(Plain-text document sources)
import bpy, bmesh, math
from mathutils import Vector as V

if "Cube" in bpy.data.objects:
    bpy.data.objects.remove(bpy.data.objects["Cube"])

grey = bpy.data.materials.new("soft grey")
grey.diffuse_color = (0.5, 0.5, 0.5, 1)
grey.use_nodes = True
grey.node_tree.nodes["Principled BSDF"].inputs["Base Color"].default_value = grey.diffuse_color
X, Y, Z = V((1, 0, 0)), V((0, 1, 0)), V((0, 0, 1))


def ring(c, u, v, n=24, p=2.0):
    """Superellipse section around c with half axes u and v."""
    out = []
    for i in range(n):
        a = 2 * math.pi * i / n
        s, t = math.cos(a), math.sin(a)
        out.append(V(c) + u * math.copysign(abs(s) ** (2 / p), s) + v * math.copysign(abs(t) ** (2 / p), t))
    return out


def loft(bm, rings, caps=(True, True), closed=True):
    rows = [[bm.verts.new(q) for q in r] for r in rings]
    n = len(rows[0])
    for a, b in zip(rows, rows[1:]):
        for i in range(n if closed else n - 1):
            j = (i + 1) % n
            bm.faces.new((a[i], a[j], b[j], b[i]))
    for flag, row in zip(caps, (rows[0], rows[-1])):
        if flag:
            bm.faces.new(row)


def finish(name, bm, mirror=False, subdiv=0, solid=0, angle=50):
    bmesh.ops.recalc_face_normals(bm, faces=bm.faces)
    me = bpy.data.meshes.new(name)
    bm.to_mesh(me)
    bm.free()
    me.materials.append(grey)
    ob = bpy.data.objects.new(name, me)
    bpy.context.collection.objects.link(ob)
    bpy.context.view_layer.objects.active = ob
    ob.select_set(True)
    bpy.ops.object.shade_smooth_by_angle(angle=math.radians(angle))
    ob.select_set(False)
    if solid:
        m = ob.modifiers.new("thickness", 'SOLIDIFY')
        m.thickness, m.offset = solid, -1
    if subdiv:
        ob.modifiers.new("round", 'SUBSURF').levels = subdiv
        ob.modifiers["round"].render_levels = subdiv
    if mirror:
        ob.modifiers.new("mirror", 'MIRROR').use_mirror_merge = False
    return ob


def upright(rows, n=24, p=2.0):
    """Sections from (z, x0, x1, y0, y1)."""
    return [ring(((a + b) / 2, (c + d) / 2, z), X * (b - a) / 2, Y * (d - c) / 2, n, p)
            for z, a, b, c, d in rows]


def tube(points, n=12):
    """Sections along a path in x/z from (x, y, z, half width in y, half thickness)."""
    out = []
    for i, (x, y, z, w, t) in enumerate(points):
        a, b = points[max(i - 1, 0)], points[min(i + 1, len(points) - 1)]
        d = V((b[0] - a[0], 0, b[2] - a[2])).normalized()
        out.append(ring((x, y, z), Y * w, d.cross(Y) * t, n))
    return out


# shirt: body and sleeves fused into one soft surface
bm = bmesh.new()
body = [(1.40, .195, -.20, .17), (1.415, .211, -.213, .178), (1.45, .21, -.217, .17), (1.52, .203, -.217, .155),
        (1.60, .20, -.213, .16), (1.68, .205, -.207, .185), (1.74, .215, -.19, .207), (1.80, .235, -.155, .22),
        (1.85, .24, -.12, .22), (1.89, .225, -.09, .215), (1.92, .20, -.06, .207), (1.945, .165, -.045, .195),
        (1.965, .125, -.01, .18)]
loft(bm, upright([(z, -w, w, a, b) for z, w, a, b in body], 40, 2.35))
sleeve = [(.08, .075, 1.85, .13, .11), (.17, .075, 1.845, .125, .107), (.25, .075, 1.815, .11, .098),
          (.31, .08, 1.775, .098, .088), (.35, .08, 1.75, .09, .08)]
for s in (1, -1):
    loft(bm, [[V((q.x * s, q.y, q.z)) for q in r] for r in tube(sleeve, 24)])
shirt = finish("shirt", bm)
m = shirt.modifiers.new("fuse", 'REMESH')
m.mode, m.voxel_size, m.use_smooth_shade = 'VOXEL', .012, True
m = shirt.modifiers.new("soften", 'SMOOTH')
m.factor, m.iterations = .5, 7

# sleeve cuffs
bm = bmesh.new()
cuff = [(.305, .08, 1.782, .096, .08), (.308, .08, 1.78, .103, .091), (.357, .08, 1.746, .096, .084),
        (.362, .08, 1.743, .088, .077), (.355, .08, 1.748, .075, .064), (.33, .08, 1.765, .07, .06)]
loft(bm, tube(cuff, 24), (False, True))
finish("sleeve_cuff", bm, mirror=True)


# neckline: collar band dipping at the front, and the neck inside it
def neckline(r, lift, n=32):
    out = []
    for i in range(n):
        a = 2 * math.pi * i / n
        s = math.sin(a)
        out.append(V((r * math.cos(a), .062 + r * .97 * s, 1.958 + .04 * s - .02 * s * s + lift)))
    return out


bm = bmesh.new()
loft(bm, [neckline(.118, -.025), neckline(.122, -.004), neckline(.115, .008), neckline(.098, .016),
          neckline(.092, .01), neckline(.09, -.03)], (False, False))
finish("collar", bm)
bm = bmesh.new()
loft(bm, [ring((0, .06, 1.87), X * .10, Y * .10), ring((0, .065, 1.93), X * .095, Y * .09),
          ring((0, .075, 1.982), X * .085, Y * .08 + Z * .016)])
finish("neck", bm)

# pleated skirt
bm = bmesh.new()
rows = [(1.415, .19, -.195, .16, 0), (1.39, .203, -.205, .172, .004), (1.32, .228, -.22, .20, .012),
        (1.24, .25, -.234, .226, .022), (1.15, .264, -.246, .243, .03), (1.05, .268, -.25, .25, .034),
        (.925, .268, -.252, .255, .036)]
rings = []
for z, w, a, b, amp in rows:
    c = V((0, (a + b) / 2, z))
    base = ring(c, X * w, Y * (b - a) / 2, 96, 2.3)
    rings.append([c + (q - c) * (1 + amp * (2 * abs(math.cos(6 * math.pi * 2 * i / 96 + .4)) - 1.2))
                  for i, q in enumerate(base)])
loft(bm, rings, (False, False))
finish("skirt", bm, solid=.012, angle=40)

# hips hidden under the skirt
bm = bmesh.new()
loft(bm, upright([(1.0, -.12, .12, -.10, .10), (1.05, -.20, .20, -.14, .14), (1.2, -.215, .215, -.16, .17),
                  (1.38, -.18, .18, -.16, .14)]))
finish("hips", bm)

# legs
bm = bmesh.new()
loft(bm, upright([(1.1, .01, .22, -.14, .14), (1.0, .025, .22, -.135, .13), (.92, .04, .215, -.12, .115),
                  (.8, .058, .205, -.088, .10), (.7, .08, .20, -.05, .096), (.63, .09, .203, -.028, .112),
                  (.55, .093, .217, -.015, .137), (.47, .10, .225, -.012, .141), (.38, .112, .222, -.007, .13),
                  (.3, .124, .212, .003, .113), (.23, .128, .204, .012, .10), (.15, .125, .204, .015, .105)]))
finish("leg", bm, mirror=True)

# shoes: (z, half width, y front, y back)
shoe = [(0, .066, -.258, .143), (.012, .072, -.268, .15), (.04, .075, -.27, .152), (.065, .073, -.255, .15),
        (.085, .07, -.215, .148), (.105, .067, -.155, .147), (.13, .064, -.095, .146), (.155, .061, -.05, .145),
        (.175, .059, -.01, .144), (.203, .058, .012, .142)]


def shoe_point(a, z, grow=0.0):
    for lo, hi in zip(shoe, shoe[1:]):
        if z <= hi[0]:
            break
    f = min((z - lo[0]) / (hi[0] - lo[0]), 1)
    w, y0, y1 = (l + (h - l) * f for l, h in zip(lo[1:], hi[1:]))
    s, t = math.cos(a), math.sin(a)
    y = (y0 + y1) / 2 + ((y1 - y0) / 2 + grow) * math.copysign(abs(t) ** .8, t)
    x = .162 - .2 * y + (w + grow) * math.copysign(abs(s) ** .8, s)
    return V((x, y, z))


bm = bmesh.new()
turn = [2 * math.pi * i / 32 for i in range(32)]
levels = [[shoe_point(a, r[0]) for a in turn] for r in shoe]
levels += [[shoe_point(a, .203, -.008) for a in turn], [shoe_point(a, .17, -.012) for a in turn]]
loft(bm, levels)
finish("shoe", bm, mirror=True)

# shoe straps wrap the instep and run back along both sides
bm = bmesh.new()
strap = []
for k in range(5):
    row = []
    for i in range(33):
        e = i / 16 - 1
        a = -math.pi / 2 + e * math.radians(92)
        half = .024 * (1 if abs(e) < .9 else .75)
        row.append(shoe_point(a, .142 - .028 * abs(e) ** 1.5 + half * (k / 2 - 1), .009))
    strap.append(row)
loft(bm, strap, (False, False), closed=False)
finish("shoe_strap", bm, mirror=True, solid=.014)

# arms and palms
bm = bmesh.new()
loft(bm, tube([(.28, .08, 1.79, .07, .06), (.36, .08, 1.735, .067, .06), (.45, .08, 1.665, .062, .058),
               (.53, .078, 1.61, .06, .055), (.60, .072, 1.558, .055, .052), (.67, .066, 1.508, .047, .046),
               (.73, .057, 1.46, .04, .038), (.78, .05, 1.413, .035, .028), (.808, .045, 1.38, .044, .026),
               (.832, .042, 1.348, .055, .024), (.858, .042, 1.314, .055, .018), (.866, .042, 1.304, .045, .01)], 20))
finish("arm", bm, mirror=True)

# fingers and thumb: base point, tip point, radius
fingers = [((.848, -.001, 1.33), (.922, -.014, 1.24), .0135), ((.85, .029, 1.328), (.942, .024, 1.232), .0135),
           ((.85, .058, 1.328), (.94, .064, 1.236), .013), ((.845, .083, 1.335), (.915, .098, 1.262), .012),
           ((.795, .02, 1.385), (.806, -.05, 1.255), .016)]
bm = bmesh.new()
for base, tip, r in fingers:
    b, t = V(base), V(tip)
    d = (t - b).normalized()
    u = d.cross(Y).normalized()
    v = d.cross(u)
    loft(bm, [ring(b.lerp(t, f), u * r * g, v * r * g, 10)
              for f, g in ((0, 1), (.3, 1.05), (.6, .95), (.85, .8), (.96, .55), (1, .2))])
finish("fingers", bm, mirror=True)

- [TASK OBJECTIVE] Check each line above for the string "Sections" and return those that contain it.

- [YOUR SOLUTION]
    """Sections from (z, x0, x1, y0, y1)."""
    """Sections along a path in x/z from (x, y, z, half width in y, half thickness)."""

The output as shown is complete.